Start of DATASET RECORDS

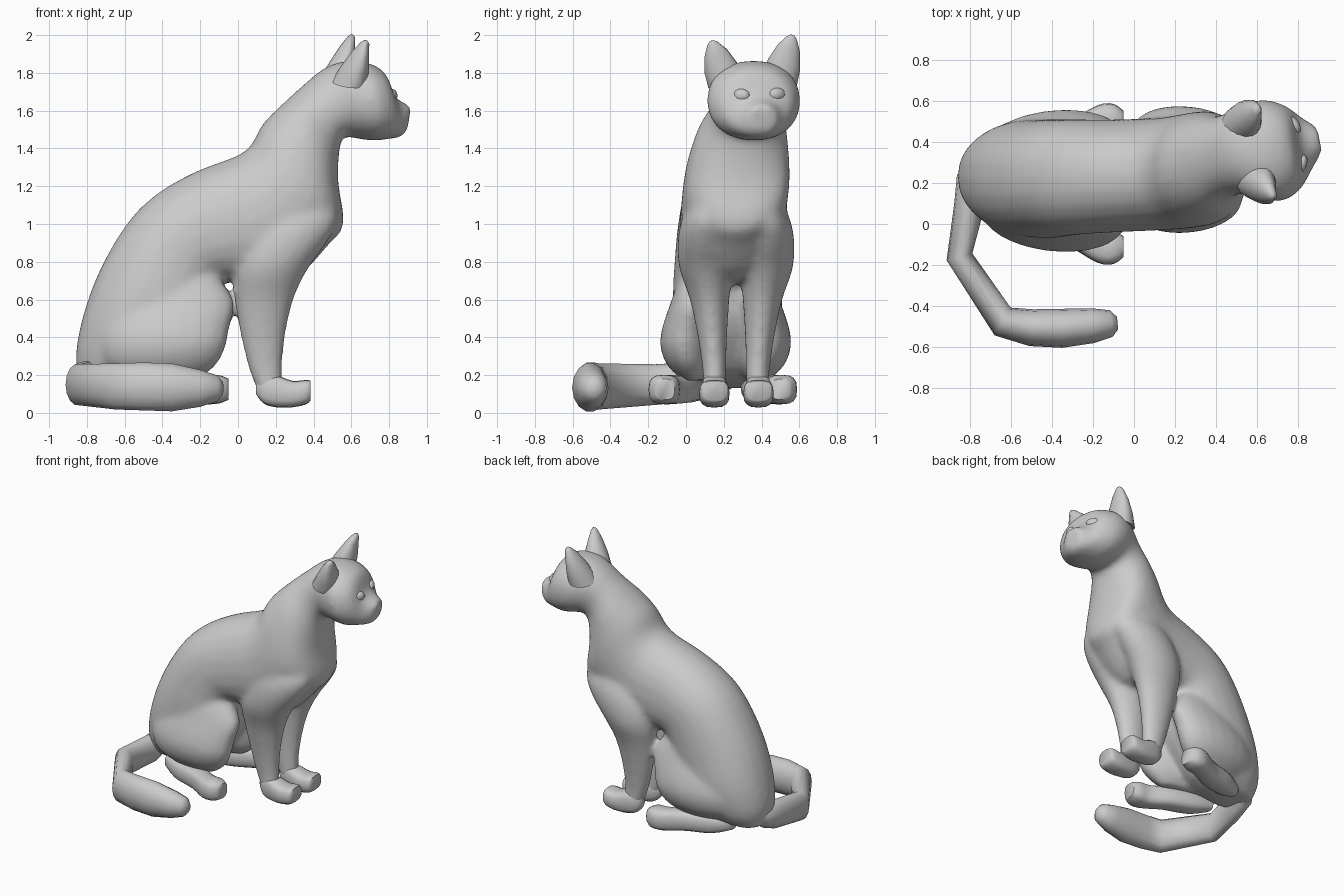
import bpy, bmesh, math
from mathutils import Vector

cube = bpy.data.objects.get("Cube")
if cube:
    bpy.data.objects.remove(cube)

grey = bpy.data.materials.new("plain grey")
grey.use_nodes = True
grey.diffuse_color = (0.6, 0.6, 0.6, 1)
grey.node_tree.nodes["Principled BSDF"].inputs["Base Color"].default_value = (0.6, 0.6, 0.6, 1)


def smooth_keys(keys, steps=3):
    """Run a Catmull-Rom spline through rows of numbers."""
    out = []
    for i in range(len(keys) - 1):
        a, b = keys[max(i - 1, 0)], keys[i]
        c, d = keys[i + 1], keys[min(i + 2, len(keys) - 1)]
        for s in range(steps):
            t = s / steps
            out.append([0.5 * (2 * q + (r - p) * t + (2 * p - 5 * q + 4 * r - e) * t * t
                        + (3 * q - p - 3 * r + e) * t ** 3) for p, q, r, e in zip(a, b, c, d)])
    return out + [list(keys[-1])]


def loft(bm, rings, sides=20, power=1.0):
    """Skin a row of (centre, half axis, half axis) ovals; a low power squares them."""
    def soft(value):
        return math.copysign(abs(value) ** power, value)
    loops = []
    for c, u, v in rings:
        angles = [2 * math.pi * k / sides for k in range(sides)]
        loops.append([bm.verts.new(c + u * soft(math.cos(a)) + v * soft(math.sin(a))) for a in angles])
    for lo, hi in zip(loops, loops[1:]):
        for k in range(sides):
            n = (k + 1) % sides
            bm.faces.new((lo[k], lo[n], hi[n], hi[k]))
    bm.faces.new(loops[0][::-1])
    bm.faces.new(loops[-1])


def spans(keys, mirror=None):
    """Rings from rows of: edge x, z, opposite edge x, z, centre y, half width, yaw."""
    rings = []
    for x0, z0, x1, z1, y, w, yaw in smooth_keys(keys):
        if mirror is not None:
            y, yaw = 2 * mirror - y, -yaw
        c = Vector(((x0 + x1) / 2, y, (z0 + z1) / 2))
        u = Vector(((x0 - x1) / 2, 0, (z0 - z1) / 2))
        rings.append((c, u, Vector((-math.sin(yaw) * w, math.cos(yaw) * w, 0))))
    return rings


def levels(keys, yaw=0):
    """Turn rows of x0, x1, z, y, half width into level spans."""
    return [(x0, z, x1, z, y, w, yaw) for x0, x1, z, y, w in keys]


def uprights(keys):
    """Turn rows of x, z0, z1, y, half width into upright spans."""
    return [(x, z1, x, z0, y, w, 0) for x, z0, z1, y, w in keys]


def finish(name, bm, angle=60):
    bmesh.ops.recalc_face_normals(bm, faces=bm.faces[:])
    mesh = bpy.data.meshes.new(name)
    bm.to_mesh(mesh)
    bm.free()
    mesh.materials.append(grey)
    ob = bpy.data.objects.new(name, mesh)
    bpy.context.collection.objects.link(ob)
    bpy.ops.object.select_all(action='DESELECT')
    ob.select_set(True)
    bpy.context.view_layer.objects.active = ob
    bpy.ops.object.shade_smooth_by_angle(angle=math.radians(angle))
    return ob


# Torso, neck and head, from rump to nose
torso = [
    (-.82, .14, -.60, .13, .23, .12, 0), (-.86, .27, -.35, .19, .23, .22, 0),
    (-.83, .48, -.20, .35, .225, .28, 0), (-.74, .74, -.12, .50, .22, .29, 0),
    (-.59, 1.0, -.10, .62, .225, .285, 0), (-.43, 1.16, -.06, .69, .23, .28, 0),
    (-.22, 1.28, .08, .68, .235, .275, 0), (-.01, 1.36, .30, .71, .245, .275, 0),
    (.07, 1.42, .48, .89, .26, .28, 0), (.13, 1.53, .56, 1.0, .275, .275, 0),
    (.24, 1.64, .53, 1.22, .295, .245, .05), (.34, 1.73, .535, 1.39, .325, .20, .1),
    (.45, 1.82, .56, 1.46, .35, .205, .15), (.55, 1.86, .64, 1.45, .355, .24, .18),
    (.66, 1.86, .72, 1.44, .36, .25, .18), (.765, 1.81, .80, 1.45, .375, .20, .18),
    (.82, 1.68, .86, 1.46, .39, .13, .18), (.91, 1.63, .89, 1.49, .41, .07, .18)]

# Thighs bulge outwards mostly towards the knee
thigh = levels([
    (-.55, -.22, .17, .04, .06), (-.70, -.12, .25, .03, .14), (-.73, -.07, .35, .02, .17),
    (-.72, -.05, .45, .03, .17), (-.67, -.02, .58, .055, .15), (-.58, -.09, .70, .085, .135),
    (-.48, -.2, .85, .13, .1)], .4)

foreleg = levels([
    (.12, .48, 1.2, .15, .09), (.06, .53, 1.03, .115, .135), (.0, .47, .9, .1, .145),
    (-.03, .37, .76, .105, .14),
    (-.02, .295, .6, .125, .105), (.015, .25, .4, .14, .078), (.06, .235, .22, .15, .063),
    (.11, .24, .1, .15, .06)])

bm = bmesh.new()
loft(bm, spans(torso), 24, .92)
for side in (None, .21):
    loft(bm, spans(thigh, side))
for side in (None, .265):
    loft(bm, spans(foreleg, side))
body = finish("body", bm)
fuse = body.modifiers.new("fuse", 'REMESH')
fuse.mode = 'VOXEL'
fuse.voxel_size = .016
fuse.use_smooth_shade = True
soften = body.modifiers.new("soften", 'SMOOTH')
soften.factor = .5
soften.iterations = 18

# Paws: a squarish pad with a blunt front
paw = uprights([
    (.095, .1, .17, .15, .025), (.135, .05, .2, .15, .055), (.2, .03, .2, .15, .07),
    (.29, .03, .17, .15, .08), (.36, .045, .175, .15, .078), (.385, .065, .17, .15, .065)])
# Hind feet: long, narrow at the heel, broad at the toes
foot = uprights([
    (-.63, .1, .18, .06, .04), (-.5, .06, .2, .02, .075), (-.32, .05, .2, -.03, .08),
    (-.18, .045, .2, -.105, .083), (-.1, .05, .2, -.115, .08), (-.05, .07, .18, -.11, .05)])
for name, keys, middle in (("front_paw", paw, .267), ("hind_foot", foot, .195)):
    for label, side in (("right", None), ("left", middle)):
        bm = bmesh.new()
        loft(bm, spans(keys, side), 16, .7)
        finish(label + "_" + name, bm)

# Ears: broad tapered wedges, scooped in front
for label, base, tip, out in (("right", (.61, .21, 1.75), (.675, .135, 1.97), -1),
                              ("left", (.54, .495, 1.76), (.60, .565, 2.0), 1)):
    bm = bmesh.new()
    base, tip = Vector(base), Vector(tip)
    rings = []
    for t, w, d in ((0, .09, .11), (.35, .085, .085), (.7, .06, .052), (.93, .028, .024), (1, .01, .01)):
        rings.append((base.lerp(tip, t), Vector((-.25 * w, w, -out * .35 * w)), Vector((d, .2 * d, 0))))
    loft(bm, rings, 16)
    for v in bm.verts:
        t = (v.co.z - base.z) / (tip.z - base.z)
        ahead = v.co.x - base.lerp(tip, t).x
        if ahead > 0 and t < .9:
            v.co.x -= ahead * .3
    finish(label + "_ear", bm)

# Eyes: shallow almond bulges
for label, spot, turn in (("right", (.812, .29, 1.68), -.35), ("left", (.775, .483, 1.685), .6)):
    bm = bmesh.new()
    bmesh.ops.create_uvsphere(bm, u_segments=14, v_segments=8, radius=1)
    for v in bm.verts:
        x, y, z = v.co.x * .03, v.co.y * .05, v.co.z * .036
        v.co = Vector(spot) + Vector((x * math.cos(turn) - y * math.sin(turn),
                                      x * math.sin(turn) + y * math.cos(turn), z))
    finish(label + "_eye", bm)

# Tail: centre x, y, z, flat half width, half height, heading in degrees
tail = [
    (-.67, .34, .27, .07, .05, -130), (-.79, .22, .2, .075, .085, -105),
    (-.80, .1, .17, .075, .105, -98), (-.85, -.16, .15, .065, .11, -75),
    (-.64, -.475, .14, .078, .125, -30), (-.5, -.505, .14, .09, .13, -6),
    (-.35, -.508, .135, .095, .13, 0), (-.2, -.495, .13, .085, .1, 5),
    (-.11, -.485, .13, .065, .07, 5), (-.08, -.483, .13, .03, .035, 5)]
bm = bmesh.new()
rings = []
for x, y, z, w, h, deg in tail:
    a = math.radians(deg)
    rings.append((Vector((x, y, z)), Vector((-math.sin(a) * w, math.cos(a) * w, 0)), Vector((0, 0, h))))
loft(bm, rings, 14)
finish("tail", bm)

End of DATASET RECORDS

EXERCISE: Looking at the data above, report how many of its lines include the word "foreleg". The number alone is the answer.

SOLUTION: 2